**EXERCISE OBJECTIVE:** Return, from the listing below, every line that includes "SEGMENTS".

================================

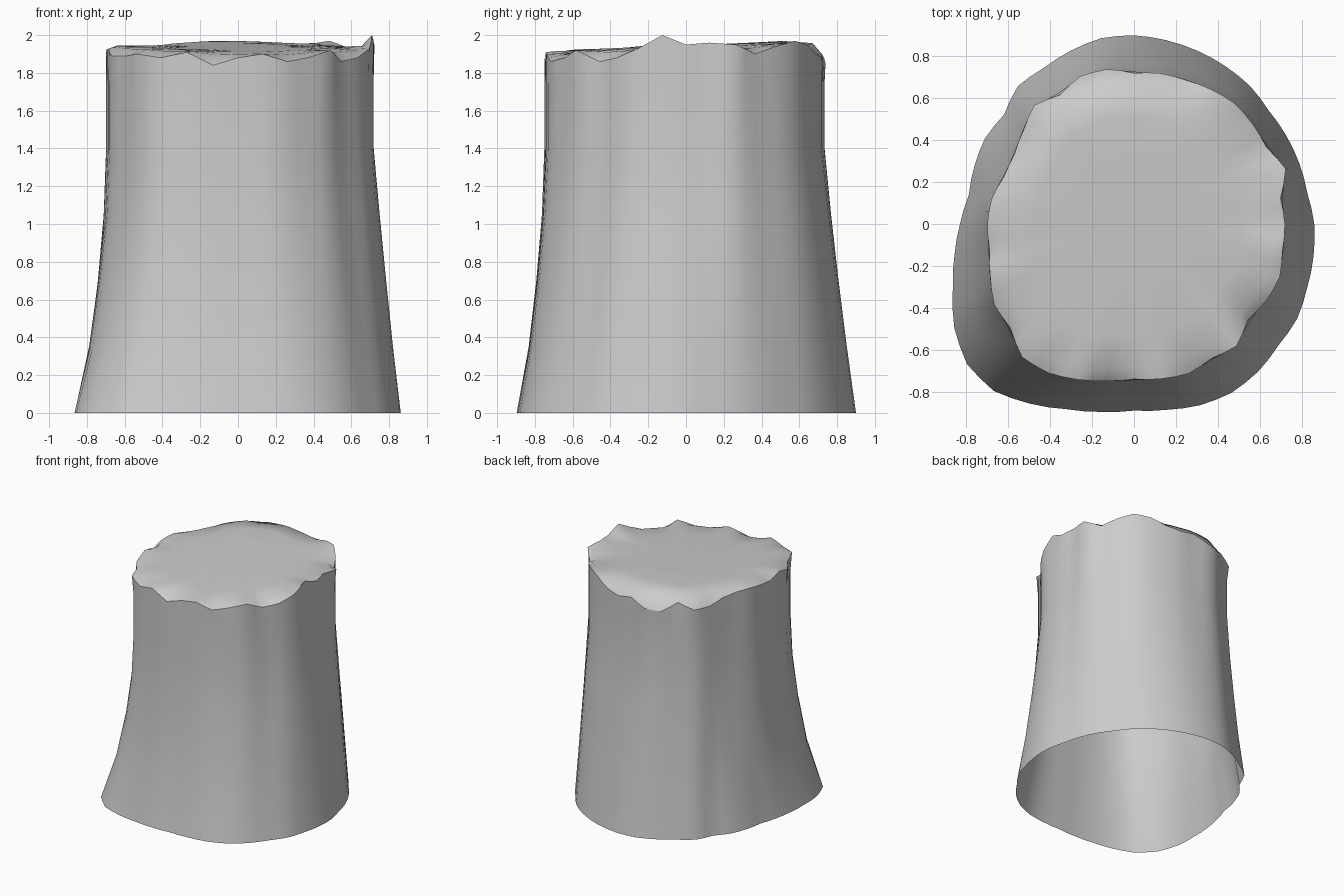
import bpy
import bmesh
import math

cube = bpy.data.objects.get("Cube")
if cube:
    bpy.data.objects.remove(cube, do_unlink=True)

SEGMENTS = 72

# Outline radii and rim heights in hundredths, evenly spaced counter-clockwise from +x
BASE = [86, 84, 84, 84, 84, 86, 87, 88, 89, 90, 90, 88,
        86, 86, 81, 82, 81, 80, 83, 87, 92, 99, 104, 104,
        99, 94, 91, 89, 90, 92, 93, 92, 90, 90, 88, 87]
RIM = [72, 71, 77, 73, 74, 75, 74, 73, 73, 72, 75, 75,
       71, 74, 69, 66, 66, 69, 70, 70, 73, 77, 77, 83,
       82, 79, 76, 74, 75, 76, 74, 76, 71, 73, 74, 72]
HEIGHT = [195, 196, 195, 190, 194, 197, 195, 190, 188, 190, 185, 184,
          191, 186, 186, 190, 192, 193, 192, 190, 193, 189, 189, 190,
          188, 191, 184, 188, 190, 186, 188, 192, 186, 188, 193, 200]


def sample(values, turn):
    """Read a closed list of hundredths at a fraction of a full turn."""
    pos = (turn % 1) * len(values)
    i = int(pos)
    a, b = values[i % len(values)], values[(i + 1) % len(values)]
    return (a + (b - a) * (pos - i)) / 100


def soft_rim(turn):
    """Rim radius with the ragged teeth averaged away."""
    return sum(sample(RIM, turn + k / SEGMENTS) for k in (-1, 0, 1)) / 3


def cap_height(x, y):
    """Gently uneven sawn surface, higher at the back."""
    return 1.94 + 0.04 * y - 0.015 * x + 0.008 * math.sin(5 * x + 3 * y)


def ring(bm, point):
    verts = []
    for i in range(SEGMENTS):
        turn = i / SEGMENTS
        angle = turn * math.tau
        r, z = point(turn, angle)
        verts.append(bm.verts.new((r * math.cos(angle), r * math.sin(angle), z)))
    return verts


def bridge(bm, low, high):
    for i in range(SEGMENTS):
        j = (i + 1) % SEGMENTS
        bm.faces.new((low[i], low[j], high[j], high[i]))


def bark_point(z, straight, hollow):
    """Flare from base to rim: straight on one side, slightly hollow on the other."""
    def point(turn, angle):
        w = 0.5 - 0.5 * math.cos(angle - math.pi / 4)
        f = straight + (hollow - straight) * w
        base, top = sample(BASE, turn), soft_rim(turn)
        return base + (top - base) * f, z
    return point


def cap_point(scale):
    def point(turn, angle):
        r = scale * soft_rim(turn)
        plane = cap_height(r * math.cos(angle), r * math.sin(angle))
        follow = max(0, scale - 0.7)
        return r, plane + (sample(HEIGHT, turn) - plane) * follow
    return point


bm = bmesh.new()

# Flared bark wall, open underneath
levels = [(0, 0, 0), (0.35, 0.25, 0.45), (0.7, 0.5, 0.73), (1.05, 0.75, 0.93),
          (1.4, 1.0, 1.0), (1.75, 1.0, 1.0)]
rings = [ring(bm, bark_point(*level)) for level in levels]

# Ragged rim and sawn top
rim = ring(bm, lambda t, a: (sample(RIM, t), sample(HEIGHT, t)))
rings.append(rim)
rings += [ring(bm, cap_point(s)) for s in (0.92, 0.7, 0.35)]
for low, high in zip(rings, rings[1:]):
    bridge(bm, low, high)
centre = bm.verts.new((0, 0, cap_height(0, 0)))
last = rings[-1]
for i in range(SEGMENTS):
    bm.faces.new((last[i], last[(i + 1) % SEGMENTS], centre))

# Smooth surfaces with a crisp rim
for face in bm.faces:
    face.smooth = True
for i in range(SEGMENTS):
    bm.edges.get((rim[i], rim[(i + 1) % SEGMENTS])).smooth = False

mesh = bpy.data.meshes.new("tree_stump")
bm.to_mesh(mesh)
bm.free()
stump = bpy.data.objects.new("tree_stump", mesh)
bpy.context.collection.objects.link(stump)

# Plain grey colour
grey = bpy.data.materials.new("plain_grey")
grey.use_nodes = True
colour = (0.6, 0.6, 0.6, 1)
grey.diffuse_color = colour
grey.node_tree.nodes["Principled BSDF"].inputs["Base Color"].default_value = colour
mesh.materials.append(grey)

================================

**SOLVED EXERCISE:**
SEGMENTS = 72
    return sum(sample(RIM, turn + k / SEGMENTS) for k in (-1, 0, 1)) / 3
    for i in range(SEGMENTS):
        turn = i / SEGMENTS
    for i in range(SEGMENTS):
        j = (i + 1) % SEGMENTS
for i in range(SEGMENTS):
    bm.faces.new((last[i], last[(i + 1) % SEGMENTS], centre))
for i in range(SEGMENTS):
    bm.edges.get((rim[i], rim[(i + 1) % SEGMENTS])).smooth = False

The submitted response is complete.